If passed, the "University water system" bill would give UW the authority to drill its own wells and operate a water system independent of the city's.
Laramie City councilors expressed concern this week that if the university establishes its own water system, it would lead to a duplication of efforts, and a higher cost to taxpayers.
One of the main issues surrounds the watering of Jacoby Golf Course. Laramie officials say, if the city no longer watered the golf course, it would have to regularly flush its sewer system by opening fire hydrants.
Laramie Mayor Paul Weaver said local taxpayers will be paying twice - once for the city system, and once for the university system.
"It's not because I'm hot to trot to have a big agency fight with the University of Wyoming. That's dumb. I want to do as little of that as possible," he said. "It's that I don't think it's fair for our constituents, Laramie ratepayers, to have to deal with that double dip."
Councilor Erin O'Doherty said the bill could affect other communities throughout Wyoming, wherever UW owns land.
"I do think it was aimed toward Laramie," she said. "But it also affects people around the state, in Goshen County, Natrona County, Park County, Laramie County, Sheridan County, Teton County - because the university owns property in all those places. So could the university be setting up parallel water systems in all of these counties? It's not an efficient way to run water works.
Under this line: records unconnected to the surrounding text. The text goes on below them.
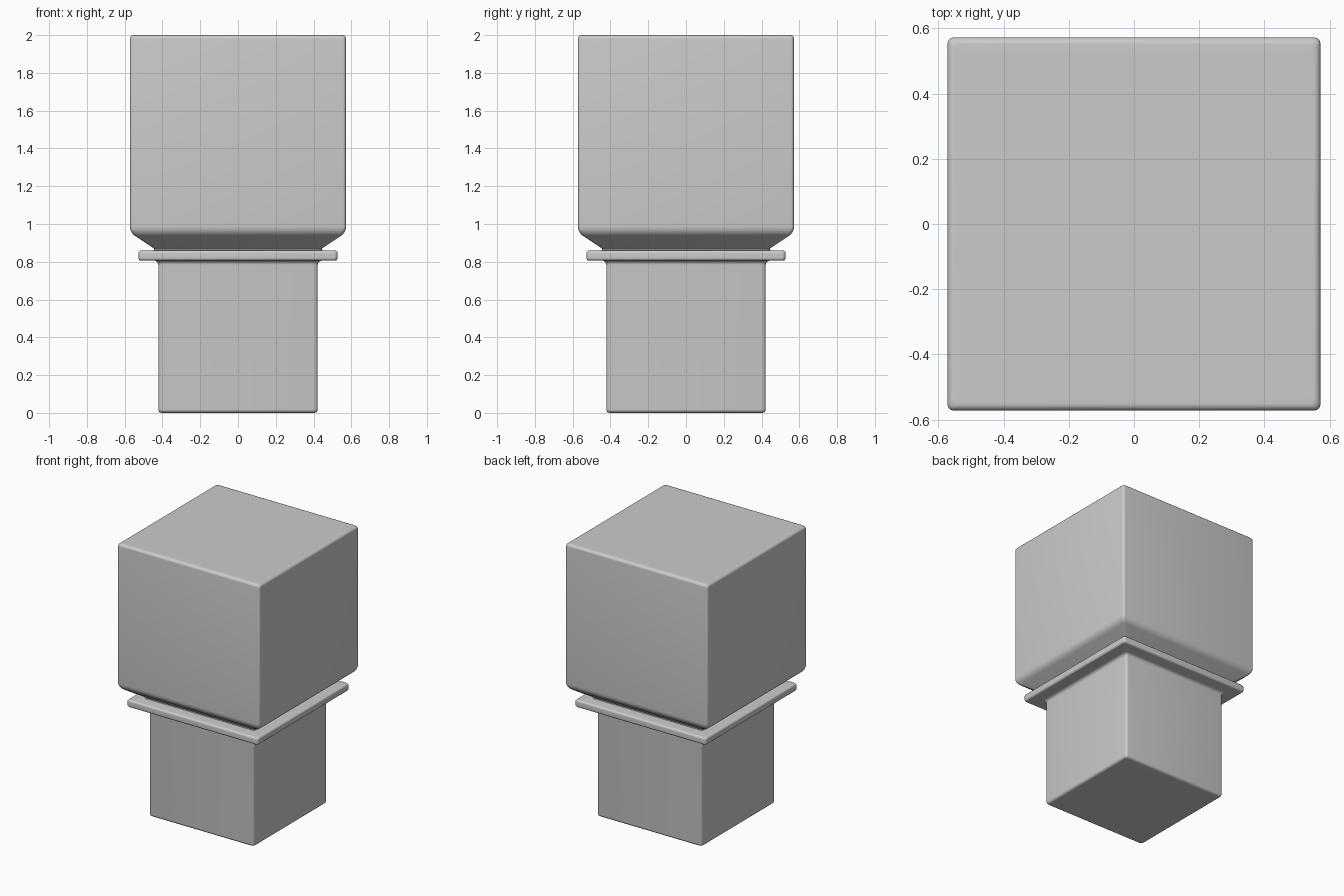
import bpy
import bmesh
from math import cos, sin, pi
from mathutils import Vector

if "Cube" in bpy.data.objects:
    bpy.data.objects.remove(bpy.data.objects["Cube"])

STEPS = 5


def fillet(points):
    """Round the corners of an open (half-width, z, radius) profile."""
    out = []
    for i, (h, z, r) in enumerate(points):
        p = Vector((h, z))
        if r == 0 or i in (0, len(points) - 1):
            out.append(p)
            continue
        a = (Vector(points[i - 1][:2]) - p).normalized()
        b = (Vector(points[i + 1][:2]) - p).normalized()
        # distance from the corner to the tangent points
        half = a.angle(b) / 2
        d = r * cos(half) / sin(half)
        centre = p + (a + b).normalized() * (r / sin(half))
        start, end = p + a * d - centre, p + b * d - centre
        for k in range(STEPS + 1):
            t = k / STEPS
            out.append(centre + (start.lerp(end, t)).normalized() * r)
    return out


def rounded_square(h, r):
    pts = []
    for q in range(4):
        sx, sy = ((1, 1), (-1, 1), (-1, -1), (1, -1))[q]
        for k in range(STEPS + 1):
            a = (q + k / STEPS) * pi / 2
            pts.append((sx * (h - r) + r * cos(a), sy * (h - r) + r * sin(a)))
    return pts


def square_loft(name, profile, corner):
    """Sweep a profile around a rounded square and cap both ends."""
    bm = bmesh.new()
    rings = [[bm.verts.new((x, y, p.y)) for x, y in rounded_square(p.x, corner)]
             for p in fillet(profile)]
    n = len(rings[0])
    for lo, hi in zip(rings, rings[1:]):
        for i in range(n):
            j = (i + 1) % n
            bm.faces.new((lo[i], lo[j], hi[j], hi[i]))
    bm.faces.new(rings[0][::-1])
    bm.faces.new(rings[-1])
    bmesh.ops.recalc_face_normals(bm, faces=bm.faces[:])
    mesh = bpy.data.meshes.new(name)
    bm.to_mesh(mesh)
    bm.free()
    obj = bpy.data.objects.new(name, mesh)
    bpy.context.collection.objects.link(obj)
    bpy.ops.object.select_all(action='DESELECT')
    obj.select_set(True)
    bpy.context.view_layer.objects.active = obj
    bpy.ops.object.shade_smooth_by_angle(angle=pi / 6)
    return obj


# lower block, thin collar, tapered neck and large head in one closed skin
square_loft("stepped_block", [
    (0.38, 0.0, 0),
    (0.422, 0.0, 0.018),
    (0.422, 0.806, 0.022),
    (0.527, 0.806, 0.014),
    (0.527, 0.86, 0.014),
    (0.43, 0.86, 0.006),
    (0.572, 0.955, 0.06),
    (0.572, 2.0, 0.02),
    (0.53, 2.0, 0),
], 0.018)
It's more efficient to consolidate.
Councilors are also worried that if the university draws too much water into their system, the city may have to redig and deepen their own wells to ensure water access for residents.
The bill is being debated in the Wyoming House of Representatives.